Regulation theory developed during the 1970s, in the milieu of French economists and sociologists associated with economist Michel Aglietta. It has been influenced by Antonio Gramsci's reflections on the theory of hegemony, although it has also taken up cues provided by the structuralism of Louis Althusser and others, and by the methodology and the sociological and historiographical investigations of the Annales School. Regulation theory examines problems concerning the political and economic regulation of capital's compulsion to accumulate. The enactment of regulation is not, however, limited to the state or certain power blocs; ideological and cultural issues are also taken into consideration.

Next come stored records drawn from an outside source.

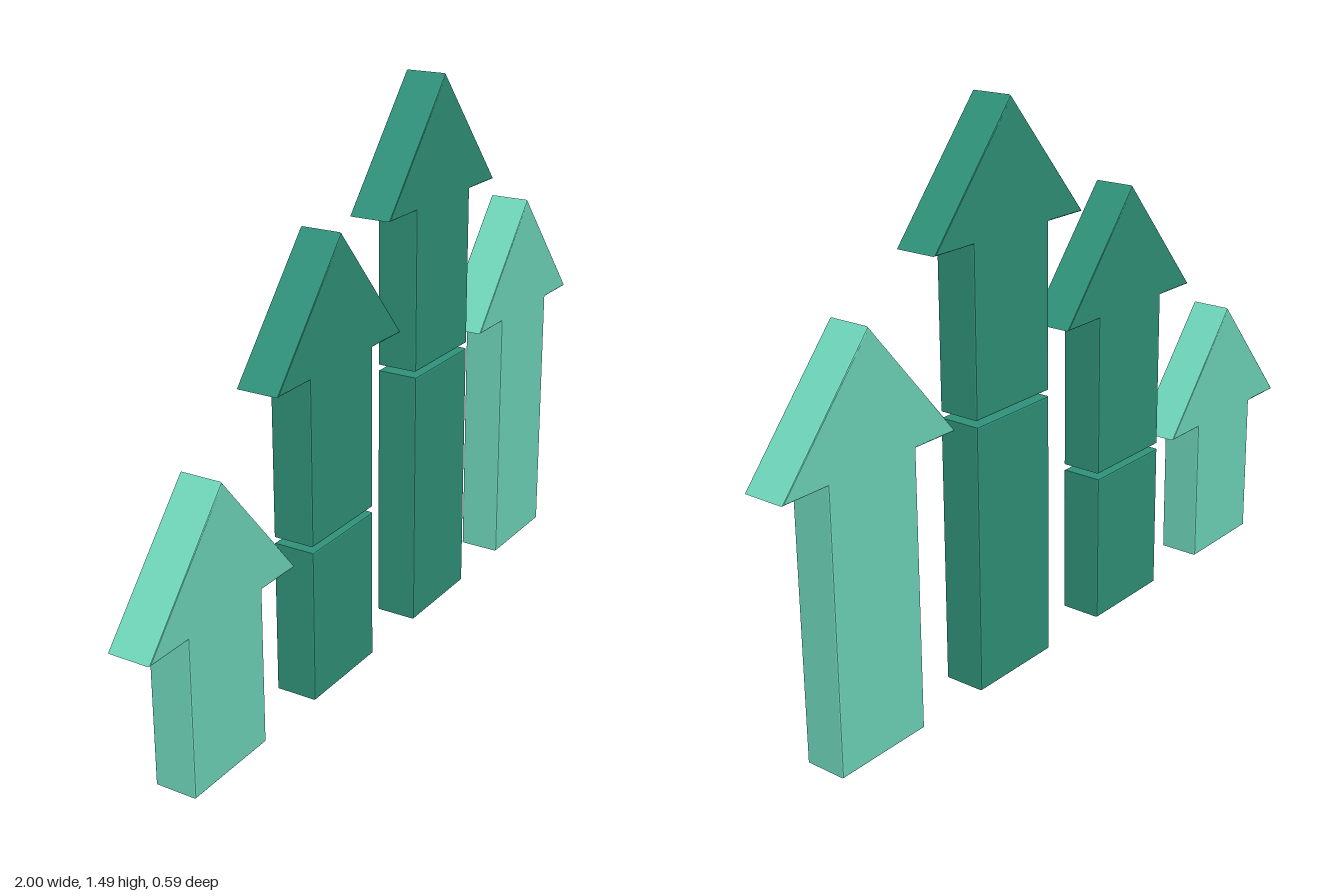
import * as THREE from 'three';

const DEPTH = 0.115, BEVEL = 0.004;
const STEM = 0.139, HEAD = 0.276, HEAD_HEIGHT = 0.325; // half widths and head height

// Extrudes an outline to a plate centred on z = 0 with finely bevelled edges
function plate(points, material, name) {
  const shape = new THREE.Shape(points.map(([x, y]) => new THREE.Vector2(x, y)));
  const geometry = new THREE.ExtrudeGeometry(shape, {
    depth: DEPTH - 2 * BEVEL, bevelThickness: BEVEL, bevelSize: BEVEL,
    bevelOffset: -BEVEL, bevelSegments: 2,
  });
  geometry.translate(0, 0, BEVEL - DEPTH / 2);
  const mesh = new THREE.Mesh(geometry, material);
  mesh.name = name;
  return mesh;
}

// Upward arrow: stem from bottom to neck, then a triangular head
function arrow(bottom, neck, material) {
  return plate([
    [-STEM, bottom], [STEM, bottom], [STEM, neck], [HEAD, neck],
    [0, neck + HEAD_HEIGHT], [-HEAD, neck], [-STEM, neck],
  ], material, 'arrow');
}

// Separate block below a raised arrow
function block(top, material) {
  return plate([[-STEM, 0], [STEM, 0], [STEM, top], [-STEM, top]], material, 'baseBlock');
}

export function createModel() {
  const mint = new THREE.MeshStandardMaterial({ color: 0x6fd8bc });
  mint.name = 'mint';
  const green = new THREE.MeshStandardMaterial({ color: 0x30937b });
  green.name = 'deepGreen';

  const columns = [
    { name: 'shortArrow', x: -0.741, neck: 0.41, material: mint },
    { name: 'middleArrow', x: -0.247, neck: 0.86, split: 0.41, material: green },
    { name: 'tallArrow', x: 0.247, neck: 1.16, split: 0.71, material: green },
    { name: 'endArrow', x: 0.741, neck: 0.728, material: mint },
  ];

  const model = new THREE.Group();
  model.name = 'arrowChart';
  const row = new THREE.Group();
  row.name = 'arrowRow';
  for (const { name, x, neck, split, material } of columns) {
    const column = new THREE.Group();
    column.name = name;
    column.position.x = x;
    column.add(arrow(split ? split + 0.017 : 0, neck, material));
    if (split) column.add(block(split, material));
    row.add(column);
  }
  // The whole row stands at a slight angle
  row.rotation.y = THREE.MathUtils.degToRad(13.7);
  model.add(row);
  return model;
}
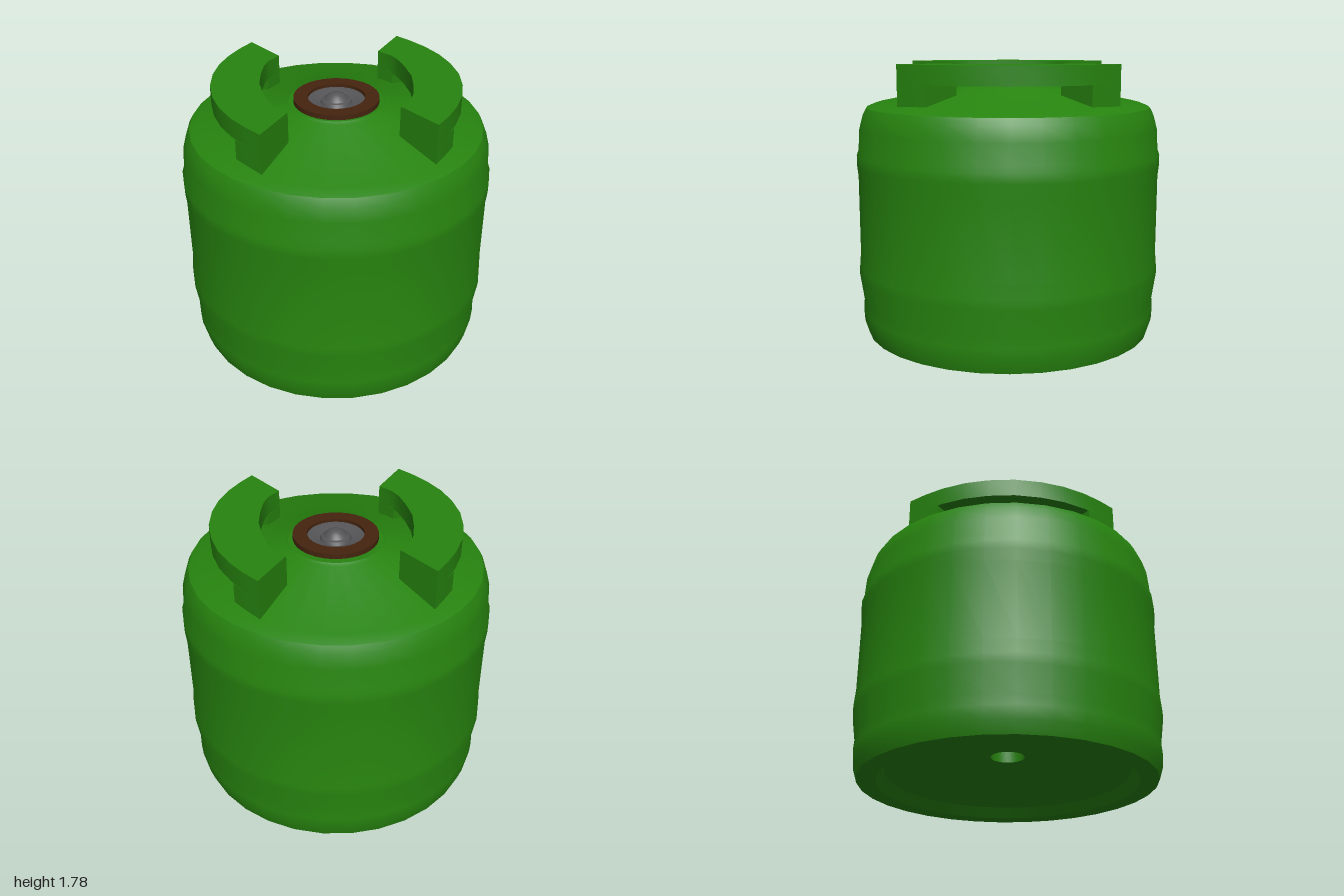
import * as THREE from 'three';
import { toCreasedNormals } from 'three/addons/utils/BufferGeometryUtils.js';

const material = (name, color) => {
  const m = new THREE.MeshStandardMaterial({ color });
  m.name = name;
  return m;
};
const v2 = ([x, y]) => new THREE.Vector2(x, y);

export function createModel() {
  const green = material('green paint', 0x27840f);
  const brown = material('brown seal', 0x45240f);
  const grey = material('grey metal', 0x555558);
  const model = new THREE.Group();
  model.name = 'gasCylinder';

  const add = (name, geometry, mat, parent = model) => {
    const mesh = new THREE.Mesh(toCreasedNormals(geometry, 0.5), mat);
    mesh.name = name;
    parent.add(mesh);
    return mesh;
  };
  const lathe = (points) => new THREE.LatheGeometry(points.map(v2), 32);

  // Tank: hollow underside, bulged wall, conical shoulder and recessed neck
  add('tank', lathe([
    [0, 0.5], [0.11, 0.5], [0.11, 0.185], [0.28, 0.25], [0.78, 0.065], [0.83, 0],
    [0.95, 0], [0.975, 0.08], [0.98, 0.16], [0.975, 0.23], [1, 0.4], [0.998, 0.46],
    [0.99, 0.55], [0.99, 1.05], [0.998, 1.13], [0.998, 1.19], [0.985, 1.23],
    [0.977, 1.36], [0.953, 1.45], [0.93, 1.495], [0.87, 1.52], [0.32, 1.63],
    [0.3, 1.643], [0.2, 1.643], [0.18, 1.61], [0, 1.61],
  ]), green);

  // Seal ring and valve, set slightly toward the front
  const valve = new THREE.Group();
  valve.name = 'valve';
  valve.position.z = 0.015;
  model.add(valve);
  add('sealRing', lathe([
    [0.18, 1.63], [0.27, 1.643], [0.27, 1.675], [0.18, 1.675], [0.18, 1.63],
  ]), brown, valve);
  add('valveCore', lathe([
    [0.182, 1.655], [0.165, 1.655], [0.1, 1.635], [0.09, 1.655], [0.075, 1.66],
    [0.055, 1.682], [0.03, 1.697], [0, 1.7],
  ].map(([r, y]) => [r, y])), grey, valve);

  // Handle outlines in plan, given as x and z
  const outer = [[0.5, 0.675], [0.58, 0.575], [0.655, 0.46], [0.72, 0.32], [0.76, 0.17], [0.777, 0]];
  const inner = [[0.475, 0], [0.46, 0.14], [0.435, 0.26], [0.405, 0.335], [0.33, 0.42]];
  const flip = (pts) => pts.map(([x, z]) => [x, -z]).reverse();
  const gripOutline = [
    ...outer, ...flip(outer).slice(1),
    ...flip(inner), ...inner.slice(1),
  ];
  const footOutline = [[0.5, 0.675], [0.58, 0.575], [0.64, 0.49], [0.413, 0.32], [0.33, 0.42]];

  const prism = (outline, bottom, top, sx, sz) => {
    const shape = new THREE.Shape(outline.map(([x, z]) => new THREE.Vector2(x * sx, -z * sz)));
    const g = new THREE.ExtrudeGeometry(shape, { depth: top - bottom, bevelEnabled: false });
    return g.rotateX(-Math.PI / 2).translate(0, bottom, 0);
  };

  // Two curved grips, each on two feet
  for (const side of [1, -1]) {
    const handle = new THREE.Group();
    handle.name = side > 0 ? 'leftHandle' : 'rightHandle';
    model.add(handle);
    add('grip', prism(gripOutline, 1.66, 1.78, side, 1), green, handle);
    for (const end of [1, -1]) {
      add(end > 0 ? 'frontFoot' : 'backFoot', prism(footOutline, 1.51, 1.66, side, end), green, handle);
    }
  }
  return model;
}
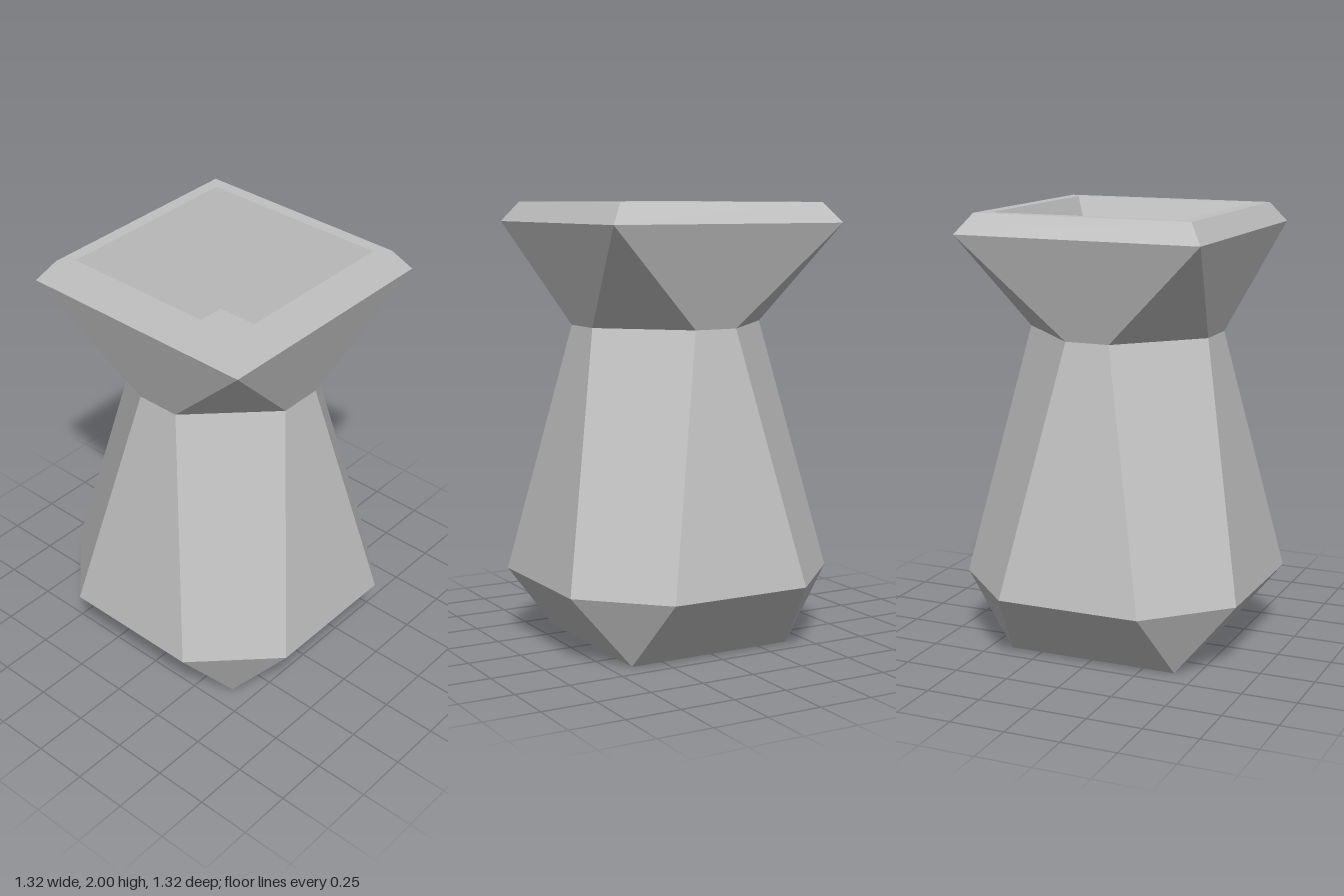
import * as THREE from 'three';

// Square section with cut corners: half width a, half length of the flat b
function ring([y, a, b]) {
  return [[-b, a], [b, a], [a, b], [a, -b], [b, -a], [-b, -a], [-a, -b], [-a, b]]
    .map(([x, z]) => new THREE.Vector3(x, y, z));
}

// Join sections in order, with optional flat caps at the first and last one
function loft(sections, capStart = false, capEnd = false) {
  const rings = sections.map(ring);
  const points = [];
  const tri = (p, q, r) => {
    const area = q.clone().sub(p).cross(r.clone().sub(p)).length();
    if (area > 1e-6) points.push(p, q, r);
  };
  for (let k = 0; k < rings.length - 1; k++) {
    const lo = rings[k], hi = rings[k + 1];
    for (let i = 0; i < 8; i++) {
      const j = (i + 1) % 8;
      tri(lo[i], lo[j], hi[j]);
      tri(lo[i], hi[j], hi[i]);
    }
  }
  const first = rings[0], last = rings[rings.length - 1];
  for (let i = 1; i < 7; i++) {
    if (capStart) tri(first[0], first[i + 1], first[i]);
    if (capEnd) tri(last[0], last[i], last[i + 1]);
  }
  const geometry = new THREE.BufferGeometry().setFromPoints(points);
  geometry.computeVertexNormals();
  return geometry;
}

export function createModel() {
  const group = new THREE.Group();
  group.name = 'vase';
  const stone = new THREE.MeshStandardMaterial({ color: 0xc0c0c0 });
  stone.name = 'lightGrey';

  // Sections as [height, half width, half flat]
  const foot = [0, 0.4, 0.4];
  const belly = [0.32, 0.66, 0.33];
  const neck = [1.455, 0.432, 0.102];
  const lip = [1.91, 0.567, 0.567];
  const rimOuter = [2, 0.502, 0.502];
  const rimInner = [2, 0.445, 0.445];
  const bowlFloor = [1.53, 0.242, 0.242];

  const add = (name, geometry) => {
    const mesh = new THREE.Mesh(geometry, stone);
    mesh.name = name;
    group.add(mesh);
  };
  add('base', loft([foot, belly], true));
  add('body', loft([belly, neck]));
  add('flaredNeck', loft([neck, lip]));
  add('rim', loft([lip, rimOuter, rimInner]));
  add('hollow', loft([rimInner, bowlFloor], false, true));
  return group;
}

The development of regulation theory has seen the emergence of two major currents: a more institutionally oriented approach associated with Robert Boyer, and the approach pursued by Aglietta and French economist Alain Lipietz. The latter has been a major influence on the development of Marxist theory. Important exponents of regulation theory include Bob Jessop in the UK and Joachim Hirsch in Germany. An overview of issues that have played an important role in the German debate is provided by a 1992 anthology whose contributors include Alex Demirovic and Thomas Sablowski: Hegemonie und Staat: kapitalistische Regulation als Projekt und Prozess ("Hegemony and the State: Capitalist Regulation as Project and Process").